Her husband, Dr. Leonard Harms, had taken the oath a few years before. Her daughter Kendra has taken the written test to become a citizen, and is awaiting notification of her day to be sworn in.
"My husband travels a lot and he finds having the Canadian passport he's always welcome," she says.
Although she's a teacher, Harms says the prospect of studying for a citizenship test was daunting. She was pleased, though, to discover that people 60 or over don't have to take the test.
Not that a short quiz on Canada would have been a huge challenge anyway. Harms has had an interest in Canada ever since she was a little girl growing up in Oregon.
"Even in Grade 1, I listened to Yukon King on the radio," she says.
As an adult, she taught school children about Canadian geography. Then, while living in a small town in Montana not far from the Canadian border, she heard O Canada every morning on the radio.
"We could sing O Canada long before we moved here," she says.
In the 10 years she has lived here, Harms has traversed much of the true north, strong and free. She travels frequently to Vancouver and Edmonton, and loves driving across the Prairie provinces. She's visited Ottawa, Montreal and Toronto, where she visited the Group of Seven museum, and she dreams of taking a trip to the North. She has aboriginal friends in Dryden, Ont. who have taken her out onto the Canadian Shield lakes of the area.

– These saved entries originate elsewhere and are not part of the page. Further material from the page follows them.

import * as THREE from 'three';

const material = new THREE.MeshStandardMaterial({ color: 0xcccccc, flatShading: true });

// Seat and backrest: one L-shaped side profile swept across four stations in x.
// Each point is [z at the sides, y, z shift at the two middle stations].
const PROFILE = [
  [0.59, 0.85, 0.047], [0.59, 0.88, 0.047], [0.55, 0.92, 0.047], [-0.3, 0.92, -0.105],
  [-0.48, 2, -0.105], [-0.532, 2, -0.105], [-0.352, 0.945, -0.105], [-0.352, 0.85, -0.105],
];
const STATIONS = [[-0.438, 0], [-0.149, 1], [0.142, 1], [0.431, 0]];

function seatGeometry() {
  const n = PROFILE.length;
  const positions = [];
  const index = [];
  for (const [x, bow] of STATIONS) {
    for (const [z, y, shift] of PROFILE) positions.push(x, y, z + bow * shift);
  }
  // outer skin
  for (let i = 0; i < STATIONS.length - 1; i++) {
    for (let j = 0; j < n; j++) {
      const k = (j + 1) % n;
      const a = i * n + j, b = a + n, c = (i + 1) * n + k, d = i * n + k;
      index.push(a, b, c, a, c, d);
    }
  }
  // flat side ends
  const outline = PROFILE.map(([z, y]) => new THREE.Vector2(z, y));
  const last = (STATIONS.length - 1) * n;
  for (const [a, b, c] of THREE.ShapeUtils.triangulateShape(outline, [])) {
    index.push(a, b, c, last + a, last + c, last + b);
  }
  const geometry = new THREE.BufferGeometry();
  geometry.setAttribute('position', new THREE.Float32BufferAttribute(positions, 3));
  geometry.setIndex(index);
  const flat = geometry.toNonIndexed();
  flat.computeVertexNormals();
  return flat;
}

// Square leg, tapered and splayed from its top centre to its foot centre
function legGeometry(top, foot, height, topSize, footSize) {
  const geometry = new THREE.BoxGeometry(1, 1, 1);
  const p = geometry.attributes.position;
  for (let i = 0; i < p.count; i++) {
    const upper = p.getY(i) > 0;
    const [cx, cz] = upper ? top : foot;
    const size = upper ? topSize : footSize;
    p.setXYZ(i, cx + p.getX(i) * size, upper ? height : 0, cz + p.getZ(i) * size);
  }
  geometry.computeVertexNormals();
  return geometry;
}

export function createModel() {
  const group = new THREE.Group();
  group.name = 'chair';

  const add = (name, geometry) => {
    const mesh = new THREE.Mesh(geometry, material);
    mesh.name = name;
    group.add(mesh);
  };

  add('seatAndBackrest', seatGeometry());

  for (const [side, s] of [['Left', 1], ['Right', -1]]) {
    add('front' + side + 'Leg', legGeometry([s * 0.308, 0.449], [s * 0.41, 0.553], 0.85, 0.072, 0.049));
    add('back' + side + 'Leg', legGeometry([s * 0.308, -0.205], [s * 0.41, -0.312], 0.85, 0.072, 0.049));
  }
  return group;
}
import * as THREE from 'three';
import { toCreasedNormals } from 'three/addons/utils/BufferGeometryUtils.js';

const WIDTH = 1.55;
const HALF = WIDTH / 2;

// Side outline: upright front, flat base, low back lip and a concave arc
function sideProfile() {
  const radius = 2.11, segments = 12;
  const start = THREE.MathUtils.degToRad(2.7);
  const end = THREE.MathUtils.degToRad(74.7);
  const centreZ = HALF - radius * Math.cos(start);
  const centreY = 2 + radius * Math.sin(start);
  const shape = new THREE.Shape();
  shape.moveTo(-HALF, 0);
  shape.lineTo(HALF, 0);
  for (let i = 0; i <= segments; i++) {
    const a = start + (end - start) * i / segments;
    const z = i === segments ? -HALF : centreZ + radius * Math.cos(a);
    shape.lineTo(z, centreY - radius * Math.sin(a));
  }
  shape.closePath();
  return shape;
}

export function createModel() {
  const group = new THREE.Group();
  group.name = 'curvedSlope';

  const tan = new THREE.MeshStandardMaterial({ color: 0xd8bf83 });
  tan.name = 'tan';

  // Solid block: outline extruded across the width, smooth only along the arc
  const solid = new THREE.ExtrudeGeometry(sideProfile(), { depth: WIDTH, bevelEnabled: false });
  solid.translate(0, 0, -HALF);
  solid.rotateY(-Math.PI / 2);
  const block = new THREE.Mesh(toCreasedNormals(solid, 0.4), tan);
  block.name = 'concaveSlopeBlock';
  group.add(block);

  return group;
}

"I have friends across Canada," she says.
Beautiful as she says the country is, Harms says it's the people who attracted her to become a citizen.
"Other places I've lived, women will talk about food, children. Here, in the circles I visit, the women are talking about politics."
In her own small school, there are two students whose families are going through the immigration process. As well, a group of recent arrivals from east Africa take language classes at the school.
Harms has also been inspired by conversations with Valerie Pierce, a parent at the school who teaches English as a second language. Through her, Harms has learned more about the work and sacrifice that many new Canadians make to come to Canada and adjust to life here.
That's why she decided to bring her students to the court to watch the swearing-in ceremony.
"I want the children to know that there are many people who would want to live in Canada because of what Canada has to offer," she says. "I want them to see this so they don't take it for granted. They'll never forget this."
And given the timing of her swearing-in ceremony, Harms isn't going to take her citizenship rights for granted when this spring's provincial election comes.
"I am listening very carefully. I really believe my vote does count."
PHOTO LINDA VERMETTE/WINNIPEG FREE PRESS